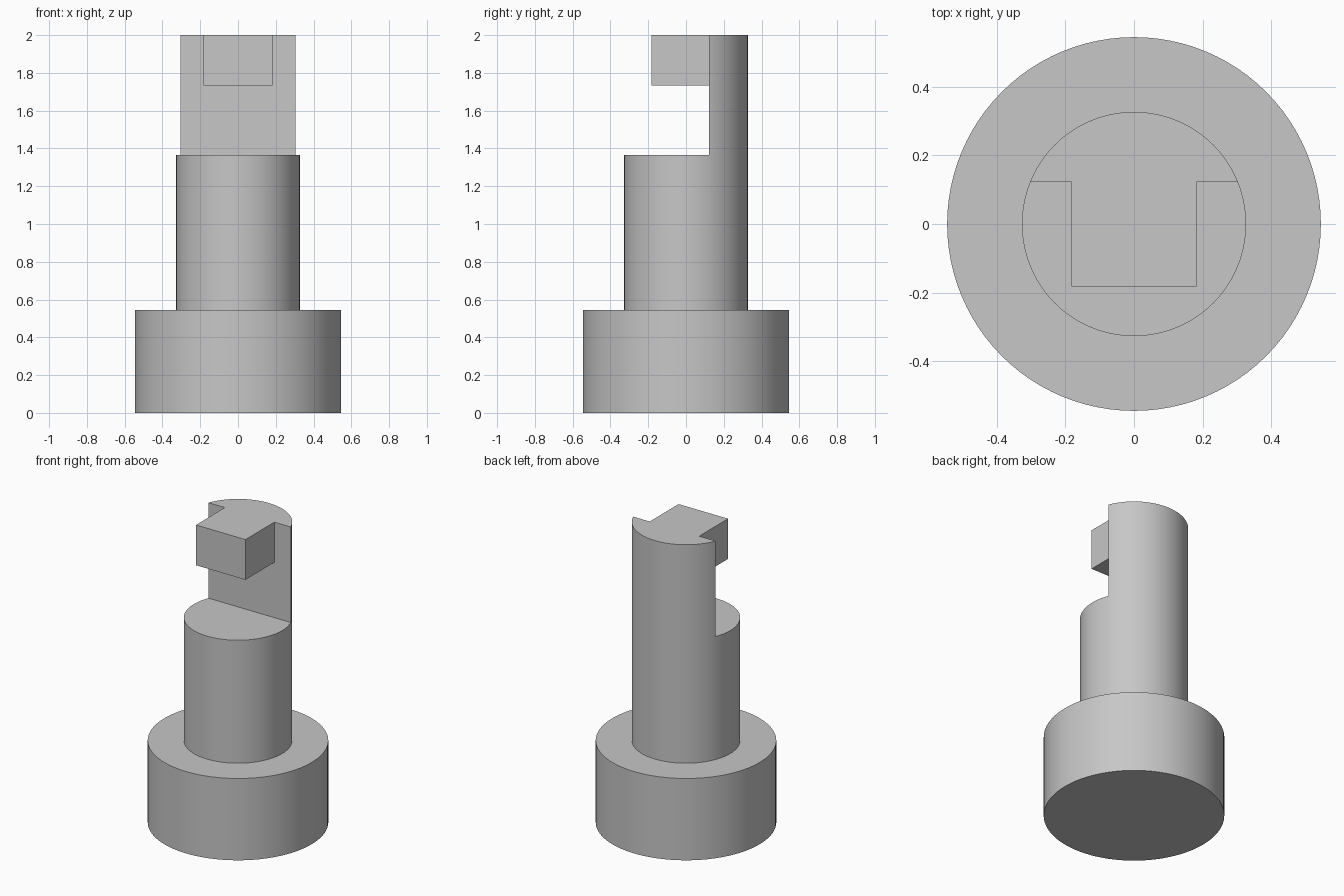
import bpy, bmesh, math

if "Cube" in bpy.data.objects:
    bpy.data.objects.remove(bpy.data.objects["Cube"])

SEGMENTS = 96
BASE_R, SHAFT_R = 0.545, 0.327
STEP_Z, SEAT_Z, HOOK_Z, TOP_Z = 0.545, 1.364, 1.732, 2.0
WALL_Y, HOOK_Y, HOOK_X = 0.122, -0.182, 0.182

grey = bpy.data.materials.new("plain grey")
grey.diffuse_color = (0.57, 0.57, 0.57, 1)
grey.use_nodes = True
grey.node_tree.nodes["Principled BSDF"].inputs["Base Color"].default_value = grey.diffuse_color


def finish(name, bm):
    bmesh.ops.recalc_face_normals(bm, faces=bm.faces)
    mesh = bpy.data.meshes.new(name)
    bm.to_mesh(mesh)
    bm.free()
    mesh.materials.append(grey)
    obj = bpy.data.objects.new(name, mesh)
    bpy.context.collection.objects.link(obj)
    return obj


def turned(name, profile):
    """Closed turned solid from (radius, z) rings."""
    bm = bmesh.new()
    rings = [[bm.verts.new((r * math.cos(a), r * math.sin(a), z))
              for a in (2 * math.pi * i / SEGMENTS for i in range(SEGMENTS))]
             for r, z in profile]
    for lo, hi in zip(rings, rings[1:]):
        for i in range(SEGMENTS):
            j = (i + 1) % SEGMENTS
            bm.faces.new((lo[i], lo[j], hi[j], hi[i]))
    bm.faces.new(rings[0])
    bm.faces.new(rings[-1])
    return finish(name, bm)


def prism(name, outline, z0, z1):
    """Outline in x, y extruded from z0 to z1."""
    bm = bmesh.new()
    face = bm.faces.new([bm.verts.new((x, y, z0)) for x, y in outline])
    new = bmesh.ops.extrude_face_region(bm, geom=[face])["geom"]
    bmesh.ops.translate(bm, vec=(0, 0, z1 - z0),
                        verts=[v for v in new if isinstance(v, bmesh.types.BMVert)])
    return finish(name, bm)


# Round foot and shaft, turned in one piece
pin = turned("stepped_pin", [(BASE_R, 0), (BASE_R, STEP_Z), (SHAFT_R, STEP_Z), (SHAFT_R, TOP_Z)])

# Slot under the hook, then the space around the hook
slot = prism("slot_cutter", [(-1, -1), (1, -1), (1, WALL_Y), (-1, WALL_Y)], SEAT_Z, HOOK_Z)
around = prism("hook_surround_cutter",
               [(-1, -1), (1, -1), (1, WALL_Y), (HOOK_X, WALL_Y), (HOOK_X, HOOK_Y),
                (-HOOK_X, HOOK_Y), (-HOOK_X, WALL_Y), (-1, WALL_Y)], 1.55, 2.3)

for cutter in (slot, around):
    mod = pin.modifiers.new(cutter.name, 'BOOLEAN')
    mod.operation = 'DIFFERENCE'
    mod.solver = 'EXACT'
    mod.object = cutter
    bpy.context.view_layer.objects.active = pin
    pin.select_set(True)
    bpy.ops.object.modifier_apply(modifier=mod.name)
    bpy.data.objects.remove(cutter)

# Smooth round walls, crisp edges
bpy.ops.object.shade_smooth_by_angle(angle=math.radians(30))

▸ **Requirement**
Exact repetition required: repeat the first line of the listing above, the line containing "grey.use_nodes = True", and every line between, leaving out pictures.

▸ **Result**
import bpy, bmesh, math

if "Cube" in bpy.data.objects:
    bpy.data.objects.remove(bpy.data.objects["Cube"])

SEGMENTS = 96
BASE_R, SHAFT_R = 0.545, 0.327
STEP_Z, SEAT_Z, HOOK_Z, TOP_Z = 0.545, 1.364, 1.732, 2.0
WALL_Y, HOOK_Y, HOOK_X = 0.122, -0.182, 0.182

grey = bpy.data.materials.new("plain grey")
grey.diffuse_color = (0.57, 0.57, 0.57, 1)
grey.use_nodes = True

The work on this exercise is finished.